Available in 2022
Course code



10 units


1000 level

Course handbook


Human Geography is a diverse discipline that explains the relationships between people and places in the world we live in. In this course students develop an understanding and appreciation of the interactions between people and places through the core themes of globalisation, development, urbanisation, diversity and inequality. The course explores the ways in which global and local forces continuously shape socio-cultural and economic landscapes including cities and countrysides. Case studies are drawn from a mix of Australian and international examples. An important component of the course is the development of student skills and competencies in three major areas: the use and misuse of indicators of socio-cultural and economic change; techniques for field-based analysis of controversial local issues; and the distillation and communication of key arguments from relevant academic materials. Skills and concepts developed in the course are highly useful in other subject areas and for future employment opportunities.
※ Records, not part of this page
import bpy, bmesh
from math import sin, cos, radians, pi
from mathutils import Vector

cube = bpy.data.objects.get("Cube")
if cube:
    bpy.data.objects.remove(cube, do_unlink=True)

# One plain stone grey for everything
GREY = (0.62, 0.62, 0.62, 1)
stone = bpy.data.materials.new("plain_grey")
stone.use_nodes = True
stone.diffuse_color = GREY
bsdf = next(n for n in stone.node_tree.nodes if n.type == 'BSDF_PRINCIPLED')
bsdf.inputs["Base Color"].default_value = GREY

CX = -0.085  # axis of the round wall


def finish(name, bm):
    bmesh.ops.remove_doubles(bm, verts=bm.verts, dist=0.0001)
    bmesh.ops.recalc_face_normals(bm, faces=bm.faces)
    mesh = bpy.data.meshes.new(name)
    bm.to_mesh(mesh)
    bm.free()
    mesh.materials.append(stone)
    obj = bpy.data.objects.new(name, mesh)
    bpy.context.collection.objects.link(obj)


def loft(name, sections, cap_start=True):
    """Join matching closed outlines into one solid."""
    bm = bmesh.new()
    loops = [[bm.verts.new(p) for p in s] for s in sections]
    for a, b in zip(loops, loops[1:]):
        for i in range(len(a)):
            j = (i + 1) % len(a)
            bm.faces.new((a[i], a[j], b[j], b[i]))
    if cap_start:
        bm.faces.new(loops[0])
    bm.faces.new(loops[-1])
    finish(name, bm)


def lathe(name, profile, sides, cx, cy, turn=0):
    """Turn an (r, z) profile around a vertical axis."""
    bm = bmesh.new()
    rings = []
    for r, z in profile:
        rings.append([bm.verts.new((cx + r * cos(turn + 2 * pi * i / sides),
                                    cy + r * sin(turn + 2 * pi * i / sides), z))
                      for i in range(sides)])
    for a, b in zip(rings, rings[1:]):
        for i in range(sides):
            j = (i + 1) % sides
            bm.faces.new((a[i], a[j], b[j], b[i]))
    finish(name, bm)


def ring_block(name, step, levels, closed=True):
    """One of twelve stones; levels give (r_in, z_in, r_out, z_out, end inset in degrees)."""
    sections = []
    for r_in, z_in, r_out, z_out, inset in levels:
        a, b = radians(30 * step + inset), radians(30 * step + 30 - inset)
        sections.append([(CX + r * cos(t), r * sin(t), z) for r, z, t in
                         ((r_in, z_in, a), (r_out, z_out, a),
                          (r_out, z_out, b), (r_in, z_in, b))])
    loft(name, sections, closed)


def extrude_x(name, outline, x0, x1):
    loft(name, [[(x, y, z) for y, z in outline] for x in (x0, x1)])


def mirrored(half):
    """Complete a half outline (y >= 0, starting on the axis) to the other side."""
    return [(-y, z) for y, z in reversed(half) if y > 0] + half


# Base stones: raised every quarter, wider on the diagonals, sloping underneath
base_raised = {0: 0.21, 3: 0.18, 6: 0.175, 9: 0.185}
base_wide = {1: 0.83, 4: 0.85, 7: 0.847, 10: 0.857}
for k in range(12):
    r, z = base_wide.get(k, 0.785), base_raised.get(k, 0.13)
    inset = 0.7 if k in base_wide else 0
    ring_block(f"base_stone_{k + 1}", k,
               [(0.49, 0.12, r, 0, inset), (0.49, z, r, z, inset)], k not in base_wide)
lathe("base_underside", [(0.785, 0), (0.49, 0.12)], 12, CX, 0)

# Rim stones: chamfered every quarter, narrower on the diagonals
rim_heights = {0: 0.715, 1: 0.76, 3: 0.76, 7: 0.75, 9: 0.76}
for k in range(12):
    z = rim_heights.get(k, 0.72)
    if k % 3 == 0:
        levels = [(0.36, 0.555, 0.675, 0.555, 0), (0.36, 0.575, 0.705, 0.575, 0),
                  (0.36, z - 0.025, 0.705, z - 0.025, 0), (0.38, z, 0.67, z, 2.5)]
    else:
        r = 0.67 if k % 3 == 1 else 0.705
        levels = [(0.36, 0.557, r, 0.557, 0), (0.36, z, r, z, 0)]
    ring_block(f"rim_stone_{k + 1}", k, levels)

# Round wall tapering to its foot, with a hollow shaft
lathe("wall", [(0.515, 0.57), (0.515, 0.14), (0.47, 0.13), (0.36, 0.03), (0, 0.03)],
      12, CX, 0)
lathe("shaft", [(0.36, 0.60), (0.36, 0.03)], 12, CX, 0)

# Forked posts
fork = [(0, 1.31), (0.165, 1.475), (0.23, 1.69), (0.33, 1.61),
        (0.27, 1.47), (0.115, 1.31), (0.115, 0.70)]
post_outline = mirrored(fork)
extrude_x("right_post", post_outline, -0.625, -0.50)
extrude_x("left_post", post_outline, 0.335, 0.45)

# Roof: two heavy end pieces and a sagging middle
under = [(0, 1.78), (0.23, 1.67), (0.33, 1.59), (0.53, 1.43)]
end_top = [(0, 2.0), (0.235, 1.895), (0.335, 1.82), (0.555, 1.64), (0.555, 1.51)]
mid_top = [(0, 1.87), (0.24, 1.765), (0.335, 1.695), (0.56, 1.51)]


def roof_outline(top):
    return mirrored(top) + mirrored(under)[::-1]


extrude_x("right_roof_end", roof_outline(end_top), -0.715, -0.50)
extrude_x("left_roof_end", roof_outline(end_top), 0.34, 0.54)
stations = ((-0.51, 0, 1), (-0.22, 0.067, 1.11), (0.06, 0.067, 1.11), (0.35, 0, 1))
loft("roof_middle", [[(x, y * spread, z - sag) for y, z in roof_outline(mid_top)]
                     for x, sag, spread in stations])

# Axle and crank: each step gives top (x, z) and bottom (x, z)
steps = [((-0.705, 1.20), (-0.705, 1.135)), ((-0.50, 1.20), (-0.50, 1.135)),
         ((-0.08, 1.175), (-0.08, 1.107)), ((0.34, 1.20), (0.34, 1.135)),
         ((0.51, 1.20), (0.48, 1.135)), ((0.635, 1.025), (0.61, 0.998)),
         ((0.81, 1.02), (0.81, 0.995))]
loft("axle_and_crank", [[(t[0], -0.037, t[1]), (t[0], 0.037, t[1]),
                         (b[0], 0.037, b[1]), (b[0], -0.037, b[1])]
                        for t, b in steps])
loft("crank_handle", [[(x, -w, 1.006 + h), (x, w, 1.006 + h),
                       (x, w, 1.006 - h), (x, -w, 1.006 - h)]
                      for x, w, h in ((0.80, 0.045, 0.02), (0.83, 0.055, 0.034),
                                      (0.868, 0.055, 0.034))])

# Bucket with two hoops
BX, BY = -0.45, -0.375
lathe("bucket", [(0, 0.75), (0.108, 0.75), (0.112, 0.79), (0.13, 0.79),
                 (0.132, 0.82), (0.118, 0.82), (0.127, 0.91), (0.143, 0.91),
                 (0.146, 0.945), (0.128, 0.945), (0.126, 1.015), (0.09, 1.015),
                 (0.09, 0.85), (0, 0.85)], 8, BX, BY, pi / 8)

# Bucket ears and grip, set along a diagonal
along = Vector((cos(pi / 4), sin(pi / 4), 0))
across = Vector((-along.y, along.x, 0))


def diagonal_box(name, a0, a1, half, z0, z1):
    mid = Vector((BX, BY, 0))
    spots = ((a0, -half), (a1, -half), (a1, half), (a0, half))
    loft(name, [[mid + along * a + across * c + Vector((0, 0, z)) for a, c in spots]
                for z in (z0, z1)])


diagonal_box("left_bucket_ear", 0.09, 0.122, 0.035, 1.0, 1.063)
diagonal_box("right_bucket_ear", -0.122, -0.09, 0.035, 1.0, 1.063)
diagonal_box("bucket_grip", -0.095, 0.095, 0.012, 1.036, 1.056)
  • Semester 2 - 2022

Learning outcomes

On successful completion of the course students will be able to:

1. Apply key geographical concepts relating to the functioning and interaction of population, society, settlement and the development of resources.

2. Demonstrate understanding of processes affecting places and their populations at a range of scales: global, national and local by identifying, describing and analysing geographic phenomena.

3. Employ basic geographical skills to construct and interpret maps, graphs, and tables based on data collected from primary and secondary sources in class-based and field-based exercises.

4. Communicate key geographical concepts in a range of forms, including critical summaries and reports.


This course introduces students to key subject areas in Human Geography. The subject enables students to gain an appreciation and understanding of places, their populations and society. Patterns of social, economic and cultural diversity and difference are examined from the perspective of national, international and local situations. Core components include Geographies of globalisation (including geographies of population, migration, economies, landscapes, resources and environments and Indigenous geographies) and Globalisation and urban and regional development (cities and rural spaces).



Assessment items

Tutorial / Laboratory Exercises: Critical Summary

Report: Report 1

Report: Report 2

Formal Examination: Formal Exam

Compulsory Requirements

In order to pass this course, each student must complete ALL of the following compulsory requirements:

General Course Requirements:

  • Tutorial: Induction Requirement - Students must attend and pass the induction requirements before attending these sessions. - In order to participate in this course, students must complete a compulsory fieldwork induction.

Contact hours



Face to Face On Campus 2 hour(s) per Week for Full Term


Face to Face On Campus 2 hour(s) per Week for Full Term

Tutorials will be held in computer laboratories.

The University of Newcastle acknowledges the traditional custodians of the lands within our footprint areas: Awabakal, Darkinjung, Biripai, Worimi, Wonnarua, and Eora Nations. We also pay respect to the wisdom of our Elders past and present.